■ **Exercise goal**
Reproduce each record exactly, leaving nothing out.

========

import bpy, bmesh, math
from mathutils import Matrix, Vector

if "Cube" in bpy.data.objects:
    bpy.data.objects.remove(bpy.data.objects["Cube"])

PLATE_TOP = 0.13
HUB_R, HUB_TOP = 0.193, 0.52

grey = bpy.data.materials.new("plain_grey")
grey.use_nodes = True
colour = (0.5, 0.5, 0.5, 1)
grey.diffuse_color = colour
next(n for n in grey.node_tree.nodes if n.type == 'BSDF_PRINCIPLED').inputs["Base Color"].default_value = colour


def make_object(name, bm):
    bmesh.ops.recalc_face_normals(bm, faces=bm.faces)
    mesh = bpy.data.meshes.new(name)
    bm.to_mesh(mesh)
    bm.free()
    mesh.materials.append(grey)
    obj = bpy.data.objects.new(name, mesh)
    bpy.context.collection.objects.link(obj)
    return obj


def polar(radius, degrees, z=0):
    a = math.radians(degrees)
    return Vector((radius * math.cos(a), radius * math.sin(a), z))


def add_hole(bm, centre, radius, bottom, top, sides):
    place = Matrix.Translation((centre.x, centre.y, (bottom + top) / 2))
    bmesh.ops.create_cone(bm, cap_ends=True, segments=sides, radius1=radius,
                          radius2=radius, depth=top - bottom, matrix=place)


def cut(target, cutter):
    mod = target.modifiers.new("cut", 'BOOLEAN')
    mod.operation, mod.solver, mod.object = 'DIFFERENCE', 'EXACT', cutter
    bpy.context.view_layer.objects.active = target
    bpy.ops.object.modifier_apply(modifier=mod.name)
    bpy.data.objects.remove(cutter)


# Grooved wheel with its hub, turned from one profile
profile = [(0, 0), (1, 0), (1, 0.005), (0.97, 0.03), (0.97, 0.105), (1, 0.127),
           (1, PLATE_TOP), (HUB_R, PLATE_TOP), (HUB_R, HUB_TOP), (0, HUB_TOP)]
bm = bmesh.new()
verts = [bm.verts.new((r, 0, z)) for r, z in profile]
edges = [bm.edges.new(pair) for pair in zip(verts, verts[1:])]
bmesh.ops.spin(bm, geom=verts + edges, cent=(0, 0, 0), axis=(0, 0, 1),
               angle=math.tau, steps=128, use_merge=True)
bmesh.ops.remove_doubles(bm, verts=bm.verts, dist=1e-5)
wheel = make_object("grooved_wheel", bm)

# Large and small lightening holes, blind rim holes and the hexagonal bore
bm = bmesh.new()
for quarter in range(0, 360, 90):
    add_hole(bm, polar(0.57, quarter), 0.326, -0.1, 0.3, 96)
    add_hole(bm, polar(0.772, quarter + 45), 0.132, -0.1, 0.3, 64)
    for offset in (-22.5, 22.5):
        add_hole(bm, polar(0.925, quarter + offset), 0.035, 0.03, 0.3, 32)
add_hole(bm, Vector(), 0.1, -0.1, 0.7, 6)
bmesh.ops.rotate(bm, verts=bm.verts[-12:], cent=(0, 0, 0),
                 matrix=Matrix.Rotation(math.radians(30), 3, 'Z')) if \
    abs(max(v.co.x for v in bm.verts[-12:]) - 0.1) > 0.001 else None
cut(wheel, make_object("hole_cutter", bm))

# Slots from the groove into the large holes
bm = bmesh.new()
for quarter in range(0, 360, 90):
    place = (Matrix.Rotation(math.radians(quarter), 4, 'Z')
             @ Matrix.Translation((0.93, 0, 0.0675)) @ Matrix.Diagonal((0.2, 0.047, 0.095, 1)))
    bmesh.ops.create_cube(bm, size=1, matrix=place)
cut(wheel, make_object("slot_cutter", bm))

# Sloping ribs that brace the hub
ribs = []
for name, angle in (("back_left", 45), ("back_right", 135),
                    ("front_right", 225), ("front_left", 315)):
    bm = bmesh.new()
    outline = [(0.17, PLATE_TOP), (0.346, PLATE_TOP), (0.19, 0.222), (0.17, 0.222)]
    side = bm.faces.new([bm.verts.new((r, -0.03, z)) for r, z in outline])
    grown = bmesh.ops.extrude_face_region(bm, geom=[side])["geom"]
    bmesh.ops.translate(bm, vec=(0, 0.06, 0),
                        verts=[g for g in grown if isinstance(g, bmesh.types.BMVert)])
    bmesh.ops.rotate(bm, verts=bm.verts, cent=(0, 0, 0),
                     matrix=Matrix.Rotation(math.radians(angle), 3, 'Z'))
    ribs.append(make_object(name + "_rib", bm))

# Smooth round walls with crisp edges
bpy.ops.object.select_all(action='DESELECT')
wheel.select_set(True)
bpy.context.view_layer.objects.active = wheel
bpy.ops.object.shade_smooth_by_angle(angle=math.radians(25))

========

■ **Expected answer**
import bpy, bmesh, math
from mathutils import Matrix, Vector

if "Cube" in bpy.data.objects:
    bpy.data.objects.remove(bpy.data.objects["Cube"])

PLATE_TOP = 0.13
HUB_R, HUB_TOP = 0.193, 0.52

grey = bpy.data.materials.new("plain_grey")
grey.use_nodes = True
colour = (0.5, 0.5, 0.5, 1)
grey.diffuse_color = colour
next(n for n in grey.node_tree.nodes if n.type == 'BSDF_PRINCIPLED').inputs["Base Color"].default_value = colour


def make_object(name, bm):
    bmesh.ops.recalc_face_normals(bm, faces=bm.faces)
    mesh = bpy.data.meshes.new(name)
    bm.to_mesh(mesh)
    bm.free()
    mesh.materials.append(grey)
    obj = bpy.data.objects.new(name, mesh)
    bpy.context.collection.objects.link(obj)
    return obj


def polar(radius, degrees, z=0):
    a = math.radians(degrees)
    return Vector((radius * math.cos(a), radius * math.sin(a), z))


def add_hole(bm, centre, radius, bottom, top, sides):
    place = Matrix.Translation((centre.x, centre.y, (bottom + top) / 2))
    bmesh.ops.create_cone(bm, cap_ends=True, segments=sides, radius1=radius,
                          radius2=radius, depth=top - bottom, matrix=place)


def cut(target, cutter):
    mod = target.modifiers.new("cut", 'BOOLEAN')
    mod.operation, mod.solver, mod.object = 'DIFFERENCE', 'EXACT', cutter
    bpy.context.view_layer.objects.active = target
    bpy.ops.object.modifier_apply(modifier=mod.name)
    bpy.data.objects.remove(cutter)


# Grooved wheel with its hub, turned from one profile
profile = [(0, 0), (1, 0), (1, 0.005), (0.97, 0.03), (0.97, 0.105), (1, 0.127),
           (1, PLATE_TOP), (HUB_R, PLATE_TOP), (HUB_R, HUB_TOP), (0, HUB_TOP)]
bm = bmesh.new()
verts = [bm.verts.new((r, 0, z)) for r, z in profile]
edges = [bm.edges.new(pair) for pair in zip(verts, verts[1:])]
bmesh.ops.spin(bm, geom=verts + edges, cent=(0, 0, 0), axis=(0, 0, 1),
               angle=math.tau, steps=128, use_merge=True)
bmesh.ops.remove_doubles(bm, verts=bm.verts, dist=1e-5)
wheel = make_object("grooved_wheel", bm)

# Large and small lightening holes, blind rim holes and the hexagonal bore
bm = bmesh.new()
for quarter in range(0, 360, 90):
    add_hole(bm, polar(0.57, quarter), 0.326, -0.1, 0.3, 96)
    add_hole(bm, polar(0.772, quarter + 45), 0.132, -0.1, 0.3, 64)
    for offset in (-22.5, 22.5):
        add_hole(bm, polar(0.925, quarter + offset), 0.035, 0.03, 0.3, 32)
add_hole(bm, Vector(), 0.1, -0.1, 0.7, 6)
bmesh.ops.rotate(bm, verts=bm.verts[-12:], cent=(0, 0, 0),
                 matrix=Matrix.Rotation(math.radians(30), 3, 'Z')) if \
    abs(max(v.co.x for v in bm.verts[-12:]) - 0.1) > 0.001 else None
cut(wheel, make_object("hole_cutter", bm))

# Slots from the groove into the large holes
bm = bmesh.new()
for quarter in range(0, 360, 90):
    place = (Matrix.Rotation(math.radians(quarter), 4, 'Z')
             @ Matrix.Translation((0.93, 0, 0.0675)) @ Matrix.Diagonal((0.2, 0.047, 0.095, 1)))
    bmesh.ops.create_cube(bm, size=1, matrix=place)
cut(wheel, make_object("slot_cutter", bm))

# Sloping ribs that brace the hub
ribs = []
for name, angle in (("back_left", 45), ("back_right", 135),
                    ("front_right", 225), ("front_left", 315)):
    bm = bmesh.new()
    outline = [(0.17, PLATE_TOP), (0.346, PLATE_TOP), (0.19, 0.222), (0.17, 0.222)]
    side = bm.faces.new([bm.verts.new((r, -0.03, z)) for r, z in outline])
    grown = bmesh.ops.extrude_face_region(bm, geom=[side])["geom"]
    bmesh.ops.translate(bm, vec=(0, 0.06, 0),
                        verts=[g for g in grown if isinstance(g, bmesh.types.BMVert)])
    bmesh.ops.rotate(bm, verts=bm.verts, cent=(0, 0, 0),
                     matrix=Matrix.Rotation(math.radians(angle), 3, 'Z'))
    ribs.append(make_object(name + "_rib", bm))

# Smooth round walls with crisp edges
bpy.ops.object.select_all(action='DESELECT')
wheel.select_set(True)
bpy.context.view_layer.objects.active = wheel
bpy.ops.object.shade_smooth_by_angle(angle=math.radians(25))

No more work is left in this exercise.